- Assigned task: Every line from the one with "bm.faces.new((s[r][c], s[r][c +" to the one with "(.49, 0)], RUBBER, M, 40)", including those two, is to be copied exactly; all other lines of the entries below are left out.

[Input for this task Boundary: Start]

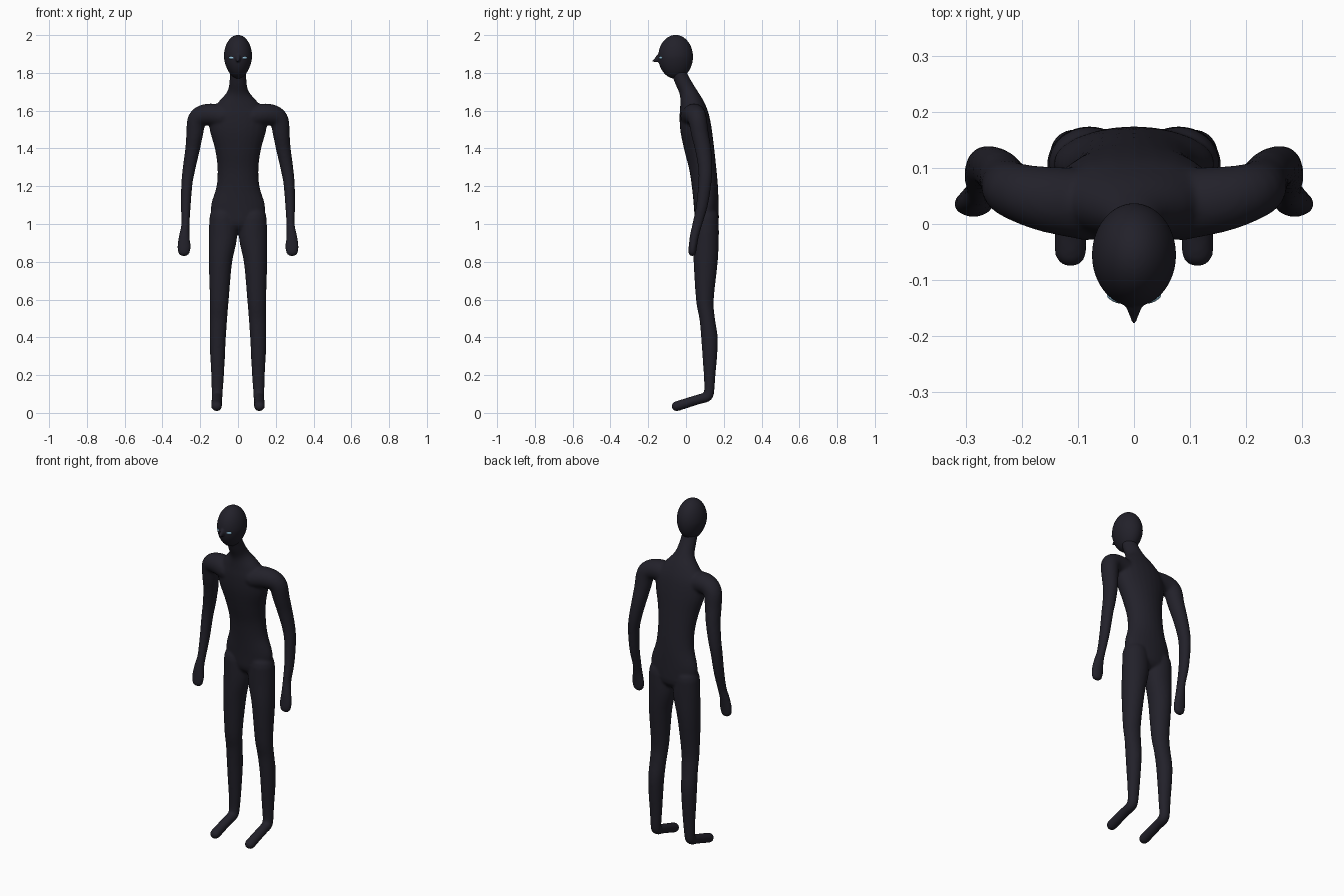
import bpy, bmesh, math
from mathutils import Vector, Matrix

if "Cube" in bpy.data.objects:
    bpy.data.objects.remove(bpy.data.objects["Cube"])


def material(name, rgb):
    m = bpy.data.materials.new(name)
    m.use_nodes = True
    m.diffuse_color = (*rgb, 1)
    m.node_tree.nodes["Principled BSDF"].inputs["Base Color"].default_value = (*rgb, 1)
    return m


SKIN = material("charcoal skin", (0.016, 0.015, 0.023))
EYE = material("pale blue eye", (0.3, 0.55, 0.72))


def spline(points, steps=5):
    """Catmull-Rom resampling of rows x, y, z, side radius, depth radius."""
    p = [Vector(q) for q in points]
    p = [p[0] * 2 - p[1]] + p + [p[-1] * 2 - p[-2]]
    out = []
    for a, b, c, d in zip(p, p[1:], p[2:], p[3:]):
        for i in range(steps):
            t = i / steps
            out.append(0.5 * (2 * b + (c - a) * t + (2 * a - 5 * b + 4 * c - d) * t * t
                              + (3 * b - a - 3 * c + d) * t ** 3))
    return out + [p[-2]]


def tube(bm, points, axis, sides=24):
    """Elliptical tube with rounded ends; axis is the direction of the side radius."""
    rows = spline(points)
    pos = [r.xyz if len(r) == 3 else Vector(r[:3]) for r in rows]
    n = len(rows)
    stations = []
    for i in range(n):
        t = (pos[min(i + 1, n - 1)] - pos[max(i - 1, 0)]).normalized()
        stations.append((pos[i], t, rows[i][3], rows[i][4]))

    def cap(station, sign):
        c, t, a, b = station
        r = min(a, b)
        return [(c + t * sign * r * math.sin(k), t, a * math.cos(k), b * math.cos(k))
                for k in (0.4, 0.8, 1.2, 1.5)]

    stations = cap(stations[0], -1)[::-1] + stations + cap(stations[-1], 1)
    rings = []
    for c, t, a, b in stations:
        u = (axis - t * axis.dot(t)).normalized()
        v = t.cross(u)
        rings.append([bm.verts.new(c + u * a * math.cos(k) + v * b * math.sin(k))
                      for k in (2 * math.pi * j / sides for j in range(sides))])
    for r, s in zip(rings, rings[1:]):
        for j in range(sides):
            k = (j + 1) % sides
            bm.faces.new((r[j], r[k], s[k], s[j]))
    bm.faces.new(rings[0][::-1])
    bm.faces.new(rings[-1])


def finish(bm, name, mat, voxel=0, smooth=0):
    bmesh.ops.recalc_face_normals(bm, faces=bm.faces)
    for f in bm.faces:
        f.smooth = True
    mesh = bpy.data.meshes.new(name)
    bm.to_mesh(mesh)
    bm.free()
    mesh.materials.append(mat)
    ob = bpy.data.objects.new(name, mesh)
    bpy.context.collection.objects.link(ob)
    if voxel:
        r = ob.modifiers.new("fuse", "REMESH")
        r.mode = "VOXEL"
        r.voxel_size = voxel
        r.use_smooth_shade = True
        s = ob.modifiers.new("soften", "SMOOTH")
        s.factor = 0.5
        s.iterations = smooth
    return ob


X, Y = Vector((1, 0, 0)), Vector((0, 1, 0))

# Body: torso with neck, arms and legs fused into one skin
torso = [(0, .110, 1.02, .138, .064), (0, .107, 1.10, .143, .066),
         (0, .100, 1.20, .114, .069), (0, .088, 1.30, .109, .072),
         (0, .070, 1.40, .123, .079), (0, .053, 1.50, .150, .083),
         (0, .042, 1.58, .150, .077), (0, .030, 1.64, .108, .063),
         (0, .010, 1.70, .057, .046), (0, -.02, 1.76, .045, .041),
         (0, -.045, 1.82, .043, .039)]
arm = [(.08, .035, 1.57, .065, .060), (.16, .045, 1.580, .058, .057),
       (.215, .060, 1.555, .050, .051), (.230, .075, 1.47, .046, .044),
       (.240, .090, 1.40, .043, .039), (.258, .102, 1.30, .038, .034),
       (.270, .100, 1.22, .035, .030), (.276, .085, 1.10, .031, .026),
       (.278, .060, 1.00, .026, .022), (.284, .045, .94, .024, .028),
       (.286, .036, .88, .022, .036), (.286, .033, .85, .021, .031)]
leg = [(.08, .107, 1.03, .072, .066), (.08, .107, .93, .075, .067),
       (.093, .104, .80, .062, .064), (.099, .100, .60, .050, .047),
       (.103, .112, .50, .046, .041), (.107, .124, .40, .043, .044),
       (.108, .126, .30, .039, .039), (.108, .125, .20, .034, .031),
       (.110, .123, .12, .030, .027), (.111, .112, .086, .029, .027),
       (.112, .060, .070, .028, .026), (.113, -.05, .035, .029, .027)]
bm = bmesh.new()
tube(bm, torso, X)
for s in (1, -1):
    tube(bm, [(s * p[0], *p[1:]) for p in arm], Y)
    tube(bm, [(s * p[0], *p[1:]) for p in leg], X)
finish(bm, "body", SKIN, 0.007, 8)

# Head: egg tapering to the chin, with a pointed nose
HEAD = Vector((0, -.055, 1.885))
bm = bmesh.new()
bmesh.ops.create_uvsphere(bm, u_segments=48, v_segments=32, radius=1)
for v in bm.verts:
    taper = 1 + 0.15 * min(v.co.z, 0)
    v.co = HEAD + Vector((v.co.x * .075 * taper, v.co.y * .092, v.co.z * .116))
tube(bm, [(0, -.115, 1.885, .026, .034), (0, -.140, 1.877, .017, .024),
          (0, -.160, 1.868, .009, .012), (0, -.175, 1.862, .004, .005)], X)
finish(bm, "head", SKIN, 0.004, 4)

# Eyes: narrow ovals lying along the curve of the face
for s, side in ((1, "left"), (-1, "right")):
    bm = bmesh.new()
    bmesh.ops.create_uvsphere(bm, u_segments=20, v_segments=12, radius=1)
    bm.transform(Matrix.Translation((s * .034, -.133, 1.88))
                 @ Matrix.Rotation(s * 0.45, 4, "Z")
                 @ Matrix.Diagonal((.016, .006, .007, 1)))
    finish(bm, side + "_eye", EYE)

[Input for this task Boundary: End]
[Input for this task Boundary: Start]

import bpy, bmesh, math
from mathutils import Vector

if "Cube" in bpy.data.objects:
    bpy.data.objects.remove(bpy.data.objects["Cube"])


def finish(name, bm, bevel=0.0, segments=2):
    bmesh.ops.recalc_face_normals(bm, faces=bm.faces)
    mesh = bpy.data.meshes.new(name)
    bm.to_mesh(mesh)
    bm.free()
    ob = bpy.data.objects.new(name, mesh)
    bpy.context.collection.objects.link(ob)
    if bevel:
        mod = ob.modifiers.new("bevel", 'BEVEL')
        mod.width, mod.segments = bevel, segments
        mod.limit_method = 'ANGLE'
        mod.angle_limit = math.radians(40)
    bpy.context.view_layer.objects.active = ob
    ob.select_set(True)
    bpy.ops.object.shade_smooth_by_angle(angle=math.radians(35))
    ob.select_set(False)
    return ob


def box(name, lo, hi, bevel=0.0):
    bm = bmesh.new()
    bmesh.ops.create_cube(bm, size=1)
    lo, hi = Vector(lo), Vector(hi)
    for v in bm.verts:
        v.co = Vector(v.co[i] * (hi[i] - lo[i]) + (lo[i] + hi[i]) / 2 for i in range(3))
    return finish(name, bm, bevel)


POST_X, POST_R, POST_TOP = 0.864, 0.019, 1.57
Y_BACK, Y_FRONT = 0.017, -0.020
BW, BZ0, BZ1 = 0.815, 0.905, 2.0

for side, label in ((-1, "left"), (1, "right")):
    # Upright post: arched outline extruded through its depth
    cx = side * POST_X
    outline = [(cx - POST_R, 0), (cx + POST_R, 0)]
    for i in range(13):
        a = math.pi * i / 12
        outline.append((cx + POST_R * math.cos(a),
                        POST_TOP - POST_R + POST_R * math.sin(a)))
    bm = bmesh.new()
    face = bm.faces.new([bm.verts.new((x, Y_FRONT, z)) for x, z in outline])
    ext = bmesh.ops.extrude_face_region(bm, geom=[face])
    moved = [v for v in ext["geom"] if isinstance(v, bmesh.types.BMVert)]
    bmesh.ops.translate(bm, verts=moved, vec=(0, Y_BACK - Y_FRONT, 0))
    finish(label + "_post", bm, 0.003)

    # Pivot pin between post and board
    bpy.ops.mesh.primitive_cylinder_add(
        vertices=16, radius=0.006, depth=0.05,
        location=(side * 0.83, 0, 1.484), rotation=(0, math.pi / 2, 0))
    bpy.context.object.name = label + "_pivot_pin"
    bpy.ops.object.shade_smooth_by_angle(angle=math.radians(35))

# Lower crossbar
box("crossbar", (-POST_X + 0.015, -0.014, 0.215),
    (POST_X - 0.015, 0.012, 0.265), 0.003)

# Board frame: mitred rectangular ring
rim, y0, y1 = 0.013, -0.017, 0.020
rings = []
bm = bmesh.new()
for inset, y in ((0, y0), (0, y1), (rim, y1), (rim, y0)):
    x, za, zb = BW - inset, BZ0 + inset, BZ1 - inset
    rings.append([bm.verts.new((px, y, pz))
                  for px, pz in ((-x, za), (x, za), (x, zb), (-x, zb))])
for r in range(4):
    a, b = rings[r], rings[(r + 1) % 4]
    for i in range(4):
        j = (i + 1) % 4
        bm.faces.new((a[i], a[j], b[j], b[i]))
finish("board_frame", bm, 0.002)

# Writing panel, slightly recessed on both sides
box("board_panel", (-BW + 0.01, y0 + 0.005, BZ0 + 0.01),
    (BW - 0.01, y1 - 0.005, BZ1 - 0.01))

[Input for this task Boundary: End]
[Input for this task Boundary: Start]

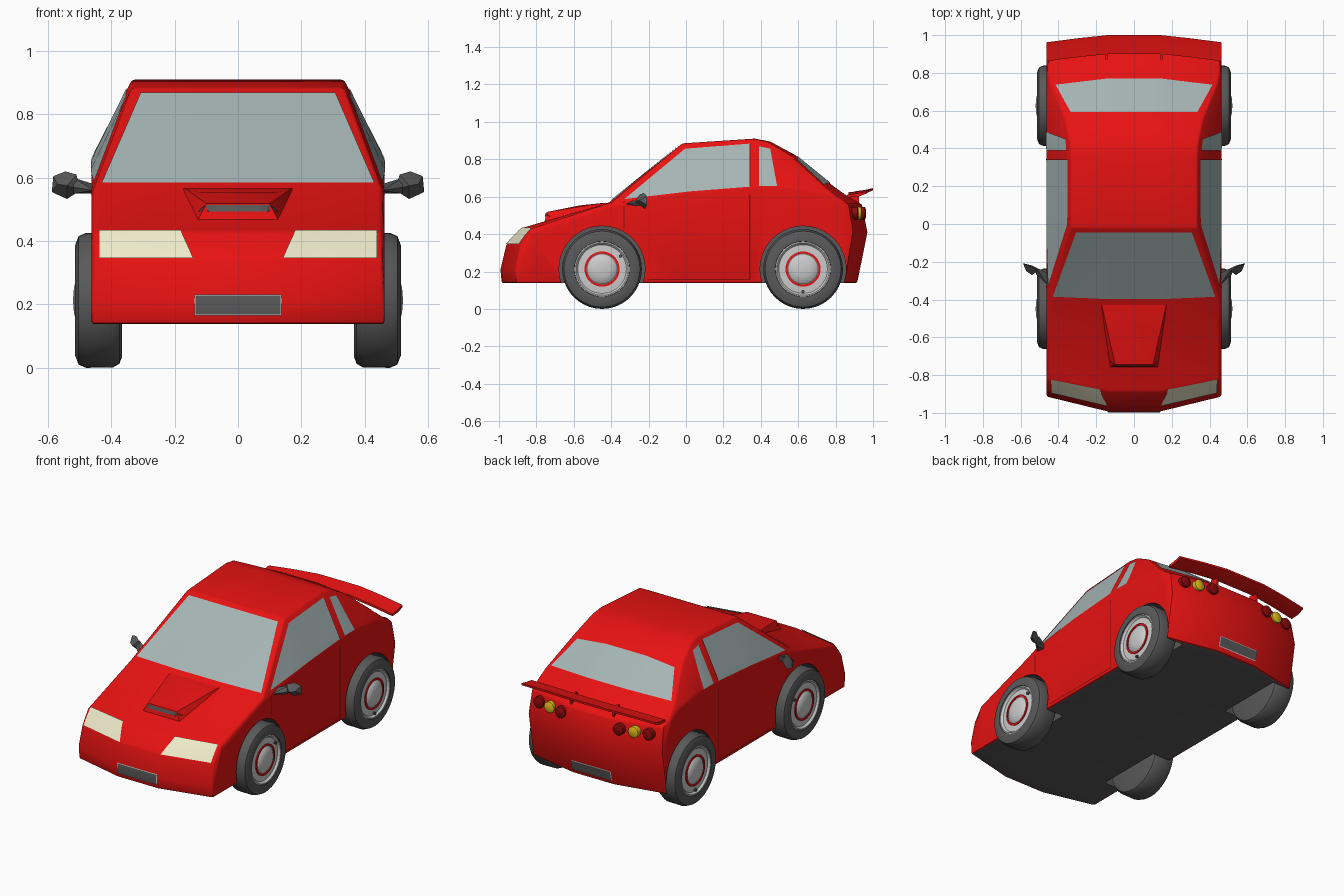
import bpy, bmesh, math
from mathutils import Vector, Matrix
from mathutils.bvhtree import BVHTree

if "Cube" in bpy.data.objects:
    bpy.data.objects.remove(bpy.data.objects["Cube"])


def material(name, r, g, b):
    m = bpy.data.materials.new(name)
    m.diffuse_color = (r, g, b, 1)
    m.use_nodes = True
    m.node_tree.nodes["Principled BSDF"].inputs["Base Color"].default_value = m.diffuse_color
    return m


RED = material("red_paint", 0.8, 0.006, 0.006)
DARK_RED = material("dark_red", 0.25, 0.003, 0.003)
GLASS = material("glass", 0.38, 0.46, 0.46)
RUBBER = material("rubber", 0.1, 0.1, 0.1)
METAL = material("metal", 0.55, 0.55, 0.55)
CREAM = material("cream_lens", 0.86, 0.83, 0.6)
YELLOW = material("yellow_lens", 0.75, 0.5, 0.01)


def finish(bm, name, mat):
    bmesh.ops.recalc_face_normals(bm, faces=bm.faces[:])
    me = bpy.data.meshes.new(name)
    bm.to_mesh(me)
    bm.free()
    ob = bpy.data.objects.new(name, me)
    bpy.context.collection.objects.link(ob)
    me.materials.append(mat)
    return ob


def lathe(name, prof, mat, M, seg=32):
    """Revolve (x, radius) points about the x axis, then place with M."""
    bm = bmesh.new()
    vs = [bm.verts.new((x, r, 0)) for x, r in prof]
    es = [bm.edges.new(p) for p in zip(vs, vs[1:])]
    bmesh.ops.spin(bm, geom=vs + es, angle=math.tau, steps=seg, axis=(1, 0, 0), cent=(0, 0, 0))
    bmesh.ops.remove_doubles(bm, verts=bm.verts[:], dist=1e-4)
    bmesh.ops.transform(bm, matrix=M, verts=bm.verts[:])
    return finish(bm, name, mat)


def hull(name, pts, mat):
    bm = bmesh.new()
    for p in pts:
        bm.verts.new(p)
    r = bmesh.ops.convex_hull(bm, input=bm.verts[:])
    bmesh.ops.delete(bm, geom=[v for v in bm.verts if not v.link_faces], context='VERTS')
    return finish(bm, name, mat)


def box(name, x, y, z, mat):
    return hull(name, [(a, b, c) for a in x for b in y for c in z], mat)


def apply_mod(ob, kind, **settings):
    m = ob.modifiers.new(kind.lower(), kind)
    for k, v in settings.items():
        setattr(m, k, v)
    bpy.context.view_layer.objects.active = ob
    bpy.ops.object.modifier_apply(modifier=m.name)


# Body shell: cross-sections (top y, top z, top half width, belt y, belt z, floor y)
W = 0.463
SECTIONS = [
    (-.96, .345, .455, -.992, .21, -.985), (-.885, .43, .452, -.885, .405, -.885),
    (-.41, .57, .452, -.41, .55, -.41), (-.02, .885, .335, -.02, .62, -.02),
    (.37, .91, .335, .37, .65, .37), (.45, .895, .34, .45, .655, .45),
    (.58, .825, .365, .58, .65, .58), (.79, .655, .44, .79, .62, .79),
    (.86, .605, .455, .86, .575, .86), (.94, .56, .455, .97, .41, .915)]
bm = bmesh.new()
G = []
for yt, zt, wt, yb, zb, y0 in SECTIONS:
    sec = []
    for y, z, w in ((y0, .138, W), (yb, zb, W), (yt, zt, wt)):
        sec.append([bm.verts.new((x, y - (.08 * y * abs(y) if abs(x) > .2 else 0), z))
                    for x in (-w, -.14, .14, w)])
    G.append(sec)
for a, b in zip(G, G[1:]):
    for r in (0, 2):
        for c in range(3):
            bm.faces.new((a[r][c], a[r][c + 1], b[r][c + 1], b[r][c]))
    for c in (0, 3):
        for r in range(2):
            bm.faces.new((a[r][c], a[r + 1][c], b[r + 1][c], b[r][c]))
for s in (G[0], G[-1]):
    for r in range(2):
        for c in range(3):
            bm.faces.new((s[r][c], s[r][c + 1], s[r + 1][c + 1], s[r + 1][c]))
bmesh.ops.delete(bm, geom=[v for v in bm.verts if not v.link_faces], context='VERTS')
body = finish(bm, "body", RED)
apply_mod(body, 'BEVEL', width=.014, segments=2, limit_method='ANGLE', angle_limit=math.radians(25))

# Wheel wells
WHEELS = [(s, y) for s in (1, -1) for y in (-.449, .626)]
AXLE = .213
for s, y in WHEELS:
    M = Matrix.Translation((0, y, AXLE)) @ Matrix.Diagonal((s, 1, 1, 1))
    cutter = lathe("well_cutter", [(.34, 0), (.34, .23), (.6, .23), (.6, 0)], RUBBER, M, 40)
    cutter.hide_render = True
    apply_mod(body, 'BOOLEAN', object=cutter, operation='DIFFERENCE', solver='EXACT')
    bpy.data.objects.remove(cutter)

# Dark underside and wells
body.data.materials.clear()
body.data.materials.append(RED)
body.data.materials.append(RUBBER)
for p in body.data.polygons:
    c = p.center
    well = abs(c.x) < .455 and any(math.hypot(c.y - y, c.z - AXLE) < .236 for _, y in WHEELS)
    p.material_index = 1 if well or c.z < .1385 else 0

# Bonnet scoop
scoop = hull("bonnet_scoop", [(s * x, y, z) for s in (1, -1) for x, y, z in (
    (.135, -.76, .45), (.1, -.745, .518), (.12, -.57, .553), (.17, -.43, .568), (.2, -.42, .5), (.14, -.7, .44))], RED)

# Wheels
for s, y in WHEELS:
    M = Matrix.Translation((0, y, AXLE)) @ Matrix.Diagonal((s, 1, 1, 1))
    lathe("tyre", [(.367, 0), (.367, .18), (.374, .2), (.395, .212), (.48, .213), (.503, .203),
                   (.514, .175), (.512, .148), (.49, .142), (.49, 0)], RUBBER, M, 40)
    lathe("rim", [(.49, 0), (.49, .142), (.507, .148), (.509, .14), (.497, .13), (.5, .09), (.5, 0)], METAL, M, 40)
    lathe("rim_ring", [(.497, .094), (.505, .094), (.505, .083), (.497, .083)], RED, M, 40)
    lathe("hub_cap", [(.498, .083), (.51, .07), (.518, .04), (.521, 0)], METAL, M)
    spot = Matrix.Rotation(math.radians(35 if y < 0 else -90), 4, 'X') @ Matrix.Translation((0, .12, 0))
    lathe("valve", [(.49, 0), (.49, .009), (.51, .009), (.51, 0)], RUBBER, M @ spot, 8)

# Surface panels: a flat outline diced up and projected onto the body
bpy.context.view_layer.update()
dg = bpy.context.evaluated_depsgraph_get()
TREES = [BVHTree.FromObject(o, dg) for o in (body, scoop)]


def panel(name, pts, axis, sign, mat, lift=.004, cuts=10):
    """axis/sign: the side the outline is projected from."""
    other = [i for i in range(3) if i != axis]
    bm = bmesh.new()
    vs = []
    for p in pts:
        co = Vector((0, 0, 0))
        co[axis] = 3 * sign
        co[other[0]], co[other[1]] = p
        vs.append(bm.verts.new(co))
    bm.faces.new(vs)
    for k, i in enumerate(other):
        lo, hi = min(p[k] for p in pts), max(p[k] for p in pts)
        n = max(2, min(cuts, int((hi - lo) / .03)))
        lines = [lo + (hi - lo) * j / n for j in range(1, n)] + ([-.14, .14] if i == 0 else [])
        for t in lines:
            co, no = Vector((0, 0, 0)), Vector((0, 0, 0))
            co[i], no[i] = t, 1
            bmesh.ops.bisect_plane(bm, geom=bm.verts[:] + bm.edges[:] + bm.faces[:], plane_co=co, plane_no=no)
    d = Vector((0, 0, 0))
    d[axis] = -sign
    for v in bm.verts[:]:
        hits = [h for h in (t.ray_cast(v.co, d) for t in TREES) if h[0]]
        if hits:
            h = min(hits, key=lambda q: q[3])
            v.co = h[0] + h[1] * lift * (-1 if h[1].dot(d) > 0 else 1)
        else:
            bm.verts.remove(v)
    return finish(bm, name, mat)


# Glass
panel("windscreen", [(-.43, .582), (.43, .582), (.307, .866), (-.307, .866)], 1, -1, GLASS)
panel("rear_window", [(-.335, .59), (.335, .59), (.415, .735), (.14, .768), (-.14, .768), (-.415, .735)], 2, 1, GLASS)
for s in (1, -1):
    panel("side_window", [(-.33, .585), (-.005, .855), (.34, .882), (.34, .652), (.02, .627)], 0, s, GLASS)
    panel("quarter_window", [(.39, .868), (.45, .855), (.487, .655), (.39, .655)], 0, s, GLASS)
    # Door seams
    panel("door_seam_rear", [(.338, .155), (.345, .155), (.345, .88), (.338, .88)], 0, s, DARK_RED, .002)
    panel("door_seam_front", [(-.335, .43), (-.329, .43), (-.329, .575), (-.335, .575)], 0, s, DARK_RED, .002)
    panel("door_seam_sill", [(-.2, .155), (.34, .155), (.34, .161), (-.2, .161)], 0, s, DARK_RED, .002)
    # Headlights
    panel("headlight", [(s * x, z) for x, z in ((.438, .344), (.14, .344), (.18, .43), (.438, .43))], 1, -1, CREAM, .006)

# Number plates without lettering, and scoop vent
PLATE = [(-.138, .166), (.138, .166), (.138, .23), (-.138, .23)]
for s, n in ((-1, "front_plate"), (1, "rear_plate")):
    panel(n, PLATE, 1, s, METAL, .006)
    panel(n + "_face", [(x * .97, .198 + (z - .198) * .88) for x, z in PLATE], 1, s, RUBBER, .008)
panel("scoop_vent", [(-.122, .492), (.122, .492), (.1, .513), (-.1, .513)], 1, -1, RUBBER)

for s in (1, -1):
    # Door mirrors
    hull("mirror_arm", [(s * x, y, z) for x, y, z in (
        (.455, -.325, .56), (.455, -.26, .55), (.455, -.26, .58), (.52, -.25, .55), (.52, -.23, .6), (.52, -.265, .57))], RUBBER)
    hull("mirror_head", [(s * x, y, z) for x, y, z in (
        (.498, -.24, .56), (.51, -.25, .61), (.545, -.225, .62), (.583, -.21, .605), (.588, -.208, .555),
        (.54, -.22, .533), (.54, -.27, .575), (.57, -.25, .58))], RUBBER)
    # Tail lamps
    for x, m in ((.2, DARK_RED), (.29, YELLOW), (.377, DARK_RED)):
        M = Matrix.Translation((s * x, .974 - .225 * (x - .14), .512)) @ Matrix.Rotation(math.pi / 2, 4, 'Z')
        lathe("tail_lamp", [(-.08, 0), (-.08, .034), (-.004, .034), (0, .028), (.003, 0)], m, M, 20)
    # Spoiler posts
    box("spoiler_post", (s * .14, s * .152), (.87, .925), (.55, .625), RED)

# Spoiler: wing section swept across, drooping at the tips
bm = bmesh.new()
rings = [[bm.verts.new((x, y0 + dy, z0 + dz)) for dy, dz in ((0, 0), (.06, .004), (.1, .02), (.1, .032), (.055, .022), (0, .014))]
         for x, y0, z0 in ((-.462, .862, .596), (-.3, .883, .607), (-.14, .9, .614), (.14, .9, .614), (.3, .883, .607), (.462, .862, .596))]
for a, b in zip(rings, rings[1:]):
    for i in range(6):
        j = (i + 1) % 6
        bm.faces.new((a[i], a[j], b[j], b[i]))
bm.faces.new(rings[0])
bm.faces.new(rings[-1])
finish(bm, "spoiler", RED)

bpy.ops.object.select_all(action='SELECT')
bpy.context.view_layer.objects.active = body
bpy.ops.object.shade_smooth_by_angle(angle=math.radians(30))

[Input for this task Boundary: End]

- Answer for the task:
            bm.faces.new((s[r][c], s[r][c + 1], s[r + 1][c + 1], s[r + 1][c]))
bmesh.ops.delete(bm, geom=[v for v in bm.verts if not v.link_faces], context='VERTS')
body = finish(bm, "body", RED)
apply_mod(body, 'BEVEL', width=.014, segments=2, limit_method='ANGLE', angle_limit=math.radians(25))

# Wheel wells
WHEELS = [(s, y) for s in (1, -1) for y in (-.449, .626)]
AXLE = .213
for s, y in WHEELS:
    M = Matrix.Translation((0, y, AXLE)) @ Matrix.Diagonal((s, 1, 1, 1))
    cutter = lathe("well_cutter", [(.34, 0), (.34, .23), (.6, .23), (.6, 0)], RUBBER, M, 40)
    cutter.hide_render = True
    apply_mod(body, 'BOOLEAN', object=cutter, operation='DIFFERENCE', solver='EXACT')
    bpy.data.objects.remove(cutter)

# Dark underside and wells
body.data.materials.clear()
body.data.materials.append(RED)
body.data.materials.append(RUBBER)
for p in body.data.polygons:
    c = p.center
    well = abs(c.x) < .455 and any(math.hypot(c.y - y, c.z - AXLE) < .236 for _, y in WHEELS)
    p.material_index = 1 if well or c.z < .1385 else 0

# Bonnet scoop
scoop = hull("bonnet_scoop", [(s * x, y, z) for s in (1, -1) for x, y, z in (
    (.135, -.76, .45), (.1, -.745, .518), (.12, -.57, .553), (.17, -.43, .568), (.2, -.42, .5), (.14, -.7, .44))], RED)

# Wheels
for s, y in WHEELS:
    M = Matrix.Translation((0, y, AXLE)) @ Matrix.Diagonal((s, 1, 1, 1))
    lathe("tyre", [(.367, 0), (.367, .18), (.374, .2), (.395, .212), (.48, .213), (.503, .203),
                   (.514, .175), (.512, .148), (.49, .142), (.49, 0)], RUBBER, M, 40)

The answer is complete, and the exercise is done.